Action item
Work out how many lines in the data hold the word "geom", and reply with that number only.

Information shown
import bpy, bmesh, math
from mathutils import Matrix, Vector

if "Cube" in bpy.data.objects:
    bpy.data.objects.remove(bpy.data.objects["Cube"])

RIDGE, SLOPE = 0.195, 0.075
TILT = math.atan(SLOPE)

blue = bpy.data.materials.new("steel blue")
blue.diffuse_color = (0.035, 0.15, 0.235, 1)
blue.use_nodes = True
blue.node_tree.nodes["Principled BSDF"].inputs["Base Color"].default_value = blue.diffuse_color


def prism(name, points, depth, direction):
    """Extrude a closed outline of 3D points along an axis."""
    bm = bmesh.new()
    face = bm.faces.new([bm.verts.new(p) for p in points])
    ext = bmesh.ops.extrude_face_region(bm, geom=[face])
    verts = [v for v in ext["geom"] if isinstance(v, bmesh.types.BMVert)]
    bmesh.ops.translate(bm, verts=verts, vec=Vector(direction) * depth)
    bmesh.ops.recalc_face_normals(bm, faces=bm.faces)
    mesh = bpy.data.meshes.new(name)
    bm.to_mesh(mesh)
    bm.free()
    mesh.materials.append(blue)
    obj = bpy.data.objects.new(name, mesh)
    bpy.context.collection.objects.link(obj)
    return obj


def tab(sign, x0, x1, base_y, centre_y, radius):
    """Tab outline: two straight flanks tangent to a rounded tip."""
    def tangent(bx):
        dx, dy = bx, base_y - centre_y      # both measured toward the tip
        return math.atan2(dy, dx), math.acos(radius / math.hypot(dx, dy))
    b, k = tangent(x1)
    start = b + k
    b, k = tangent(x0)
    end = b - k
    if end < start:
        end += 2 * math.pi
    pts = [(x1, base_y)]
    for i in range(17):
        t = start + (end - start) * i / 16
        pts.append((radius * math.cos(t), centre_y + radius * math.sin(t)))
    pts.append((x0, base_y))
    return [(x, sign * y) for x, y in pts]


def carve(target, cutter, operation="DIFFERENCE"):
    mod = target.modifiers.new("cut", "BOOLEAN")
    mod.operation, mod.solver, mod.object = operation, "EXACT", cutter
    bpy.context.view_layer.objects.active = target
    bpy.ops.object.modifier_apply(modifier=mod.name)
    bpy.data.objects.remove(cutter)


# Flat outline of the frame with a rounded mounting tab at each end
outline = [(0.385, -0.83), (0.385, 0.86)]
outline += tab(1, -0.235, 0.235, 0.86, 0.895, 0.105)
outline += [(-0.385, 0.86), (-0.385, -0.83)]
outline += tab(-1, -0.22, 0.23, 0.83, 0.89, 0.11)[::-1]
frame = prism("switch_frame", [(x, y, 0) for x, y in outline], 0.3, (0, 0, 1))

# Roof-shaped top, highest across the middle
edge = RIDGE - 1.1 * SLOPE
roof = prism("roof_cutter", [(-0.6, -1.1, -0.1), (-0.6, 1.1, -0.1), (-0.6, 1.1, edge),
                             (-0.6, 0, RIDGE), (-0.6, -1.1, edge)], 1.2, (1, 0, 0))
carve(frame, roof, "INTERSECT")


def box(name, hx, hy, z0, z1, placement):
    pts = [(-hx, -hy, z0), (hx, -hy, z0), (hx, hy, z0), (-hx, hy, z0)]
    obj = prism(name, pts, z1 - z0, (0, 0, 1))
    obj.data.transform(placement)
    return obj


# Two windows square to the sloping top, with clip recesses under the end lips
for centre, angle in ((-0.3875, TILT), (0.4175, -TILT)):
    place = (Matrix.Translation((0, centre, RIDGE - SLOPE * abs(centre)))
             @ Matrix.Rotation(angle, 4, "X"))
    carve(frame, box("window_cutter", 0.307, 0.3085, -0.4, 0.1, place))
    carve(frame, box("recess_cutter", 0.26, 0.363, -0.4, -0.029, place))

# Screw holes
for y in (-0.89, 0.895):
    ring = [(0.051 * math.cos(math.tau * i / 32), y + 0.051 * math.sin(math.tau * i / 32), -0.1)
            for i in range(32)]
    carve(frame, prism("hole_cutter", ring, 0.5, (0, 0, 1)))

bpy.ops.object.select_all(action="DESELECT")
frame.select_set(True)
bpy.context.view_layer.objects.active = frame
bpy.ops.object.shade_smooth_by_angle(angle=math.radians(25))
---
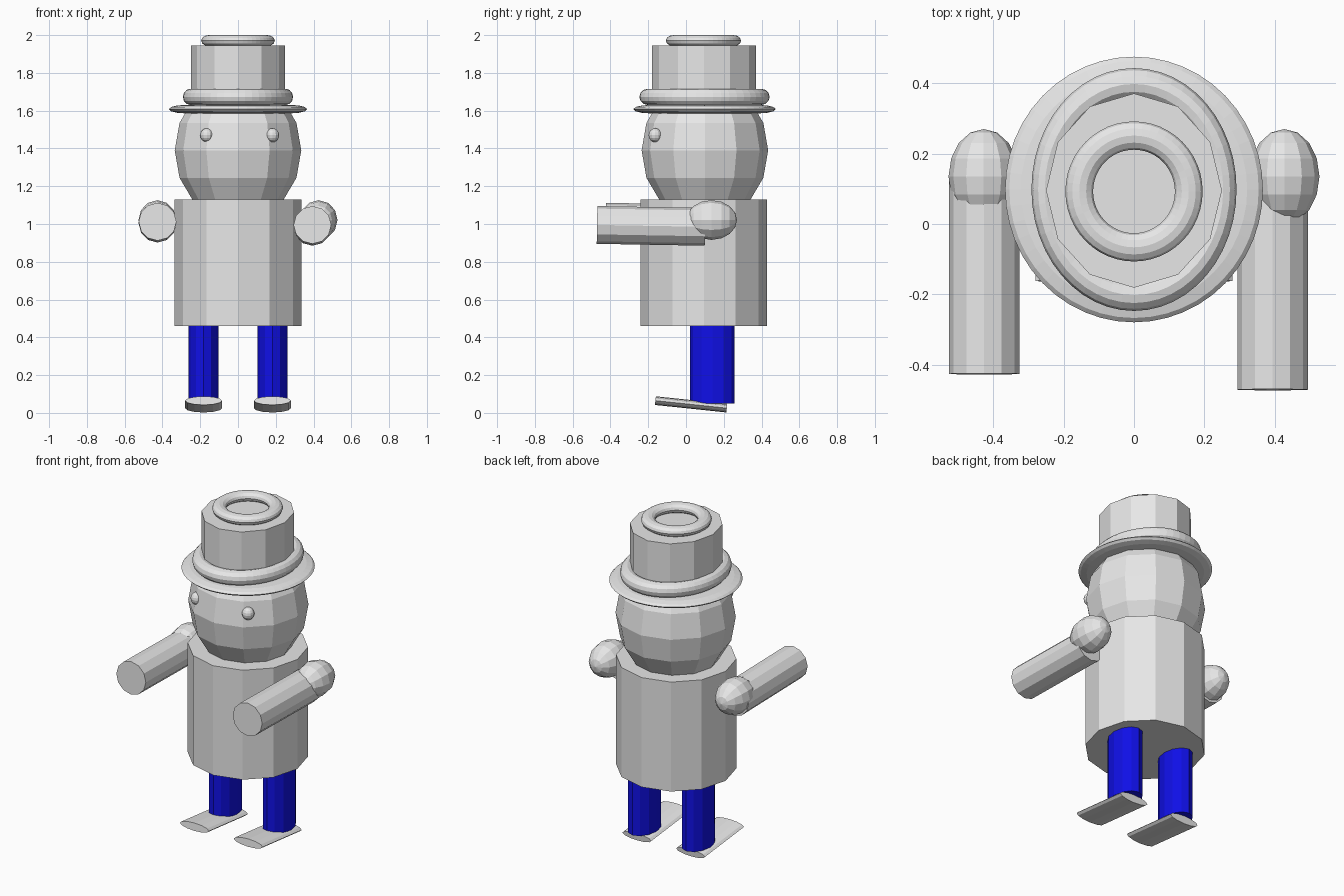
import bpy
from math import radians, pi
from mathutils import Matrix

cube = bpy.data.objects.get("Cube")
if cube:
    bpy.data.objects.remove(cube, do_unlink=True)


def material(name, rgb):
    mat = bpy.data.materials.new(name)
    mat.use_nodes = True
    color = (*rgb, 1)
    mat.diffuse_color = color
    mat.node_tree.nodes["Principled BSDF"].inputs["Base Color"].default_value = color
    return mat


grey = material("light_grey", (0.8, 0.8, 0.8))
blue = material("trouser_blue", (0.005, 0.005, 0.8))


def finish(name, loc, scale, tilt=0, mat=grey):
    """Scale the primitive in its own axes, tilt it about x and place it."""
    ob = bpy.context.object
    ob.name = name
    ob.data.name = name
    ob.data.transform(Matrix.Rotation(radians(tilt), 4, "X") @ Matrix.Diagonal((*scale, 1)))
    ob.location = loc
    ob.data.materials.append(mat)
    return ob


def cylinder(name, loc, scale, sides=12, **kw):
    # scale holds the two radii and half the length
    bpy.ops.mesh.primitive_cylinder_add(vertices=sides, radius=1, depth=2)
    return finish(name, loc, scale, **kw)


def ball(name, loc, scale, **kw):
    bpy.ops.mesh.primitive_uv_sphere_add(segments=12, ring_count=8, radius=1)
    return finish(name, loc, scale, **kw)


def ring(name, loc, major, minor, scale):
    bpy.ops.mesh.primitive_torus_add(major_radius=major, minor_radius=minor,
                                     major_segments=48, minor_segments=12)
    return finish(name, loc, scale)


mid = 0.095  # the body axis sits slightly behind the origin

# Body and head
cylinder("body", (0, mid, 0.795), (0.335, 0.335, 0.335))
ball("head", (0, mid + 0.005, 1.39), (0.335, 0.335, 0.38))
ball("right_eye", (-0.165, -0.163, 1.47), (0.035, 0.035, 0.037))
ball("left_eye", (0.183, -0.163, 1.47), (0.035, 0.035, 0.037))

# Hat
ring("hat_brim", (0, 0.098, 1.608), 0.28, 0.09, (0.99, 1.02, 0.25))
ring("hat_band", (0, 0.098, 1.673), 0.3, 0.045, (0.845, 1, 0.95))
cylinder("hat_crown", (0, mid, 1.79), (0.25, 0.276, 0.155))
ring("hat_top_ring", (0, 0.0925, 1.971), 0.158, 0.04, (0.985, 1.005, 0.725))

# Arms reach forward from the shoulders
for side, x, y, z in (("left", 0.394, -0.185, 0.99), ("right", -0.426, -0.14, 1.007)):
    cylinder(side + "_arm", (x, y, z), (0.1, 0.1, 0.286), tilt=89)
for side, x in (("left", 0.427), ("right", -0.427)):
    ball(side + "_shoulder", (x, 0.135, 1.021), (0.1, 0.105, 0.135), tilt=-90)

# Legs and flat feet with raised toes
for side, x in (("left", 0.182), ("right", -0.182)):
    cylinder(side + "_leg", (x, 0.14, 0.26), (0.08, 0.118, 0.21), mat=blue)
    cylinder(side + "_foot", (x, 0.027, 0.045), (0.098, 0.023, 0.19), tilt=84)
...
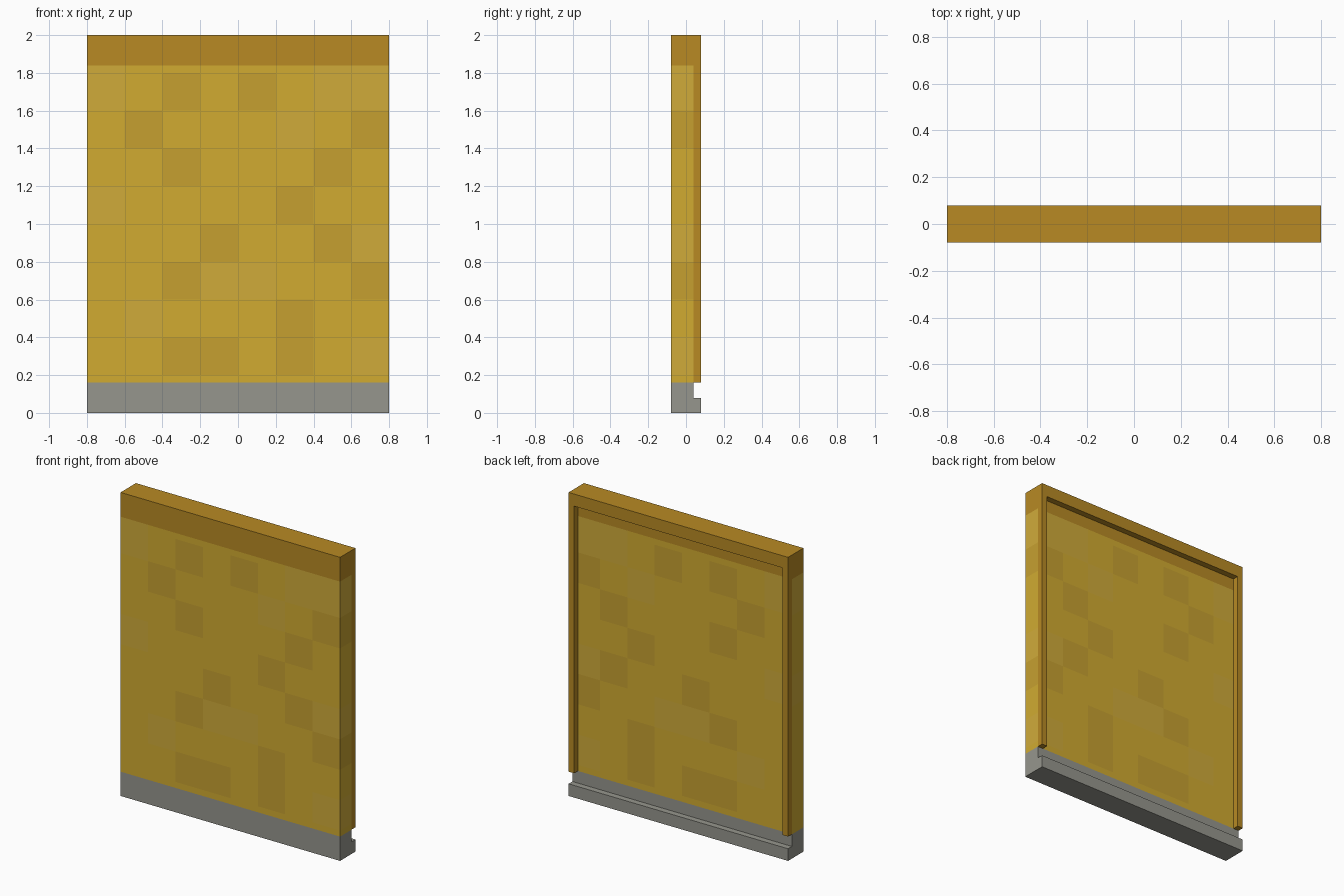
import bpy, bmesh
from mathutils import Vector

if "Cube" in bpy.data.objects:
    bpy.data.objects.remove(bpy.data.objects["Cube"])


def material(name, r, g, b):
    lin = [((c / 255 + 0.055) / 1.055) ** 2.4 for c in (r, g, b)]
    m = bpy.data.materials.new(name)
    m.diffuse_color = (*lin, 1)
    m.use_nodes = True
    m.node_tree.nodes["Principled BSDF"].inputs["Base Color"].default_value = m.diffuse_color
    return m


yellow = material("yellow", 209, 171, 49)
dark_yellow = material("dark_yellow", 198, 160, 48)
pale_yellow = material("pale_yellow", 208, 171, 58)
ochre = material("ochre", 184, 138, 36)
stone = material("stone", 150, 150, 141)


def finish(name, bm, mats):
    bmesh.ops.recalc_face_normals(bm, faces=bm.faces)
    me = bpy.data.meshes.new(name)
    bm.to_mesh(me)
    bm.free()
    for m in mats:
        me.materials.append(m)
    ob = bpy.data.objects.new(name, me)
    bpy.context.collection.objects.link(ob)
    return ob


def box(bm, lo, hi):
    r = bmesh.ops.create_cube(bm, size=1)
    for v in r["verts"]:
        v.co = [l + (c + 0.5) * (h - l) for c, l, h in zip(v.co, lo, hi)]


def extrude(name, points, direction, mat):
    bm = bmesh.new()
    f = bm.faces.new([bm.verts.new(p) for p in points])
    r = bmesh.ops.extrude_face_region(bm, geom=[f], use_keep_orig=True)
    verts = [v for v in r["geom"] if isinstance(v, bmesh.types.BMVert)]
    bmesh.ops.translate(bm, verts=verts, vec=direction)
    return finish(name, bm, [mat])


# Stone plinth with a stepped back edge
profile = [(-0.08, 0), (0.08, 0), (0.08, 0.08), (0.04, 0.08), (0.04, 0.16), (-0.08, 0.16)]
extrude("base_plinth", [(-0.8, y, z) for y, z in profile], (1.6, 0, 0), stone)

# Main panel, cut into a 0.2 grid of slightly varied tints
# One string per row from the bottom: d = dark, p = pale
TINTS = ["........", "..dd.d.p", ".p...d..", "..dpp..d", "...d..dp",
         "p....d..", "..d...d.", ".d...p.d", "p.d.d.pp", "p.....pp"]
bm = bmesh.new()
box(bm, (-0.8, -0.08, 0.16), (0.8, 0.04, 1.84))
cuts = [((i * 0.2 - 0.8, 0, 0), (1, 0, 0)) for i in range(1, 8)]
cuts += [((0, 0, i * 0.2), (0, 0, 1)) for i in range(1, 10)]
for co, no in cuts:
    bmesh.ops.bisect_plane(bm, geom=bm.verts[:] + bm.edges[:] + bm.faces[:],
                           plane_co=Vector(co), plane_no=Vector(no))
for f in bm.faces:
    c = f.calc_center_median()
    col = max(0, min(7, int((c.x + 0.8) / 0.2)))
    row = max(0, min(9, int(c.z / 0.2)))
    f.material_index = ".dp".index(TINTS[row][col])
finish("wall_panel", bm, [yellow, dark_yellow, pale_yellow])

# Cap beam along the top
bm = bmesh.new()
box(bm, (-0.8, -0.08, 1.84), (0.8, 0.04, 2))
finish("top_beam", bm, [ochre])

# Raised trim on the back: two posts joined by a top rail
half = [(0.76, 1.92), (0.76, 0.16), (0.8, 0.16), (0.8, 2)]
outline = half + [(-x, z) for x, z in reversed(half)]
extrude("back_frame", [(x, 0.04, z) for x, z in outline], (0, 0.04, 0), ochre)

Response area
5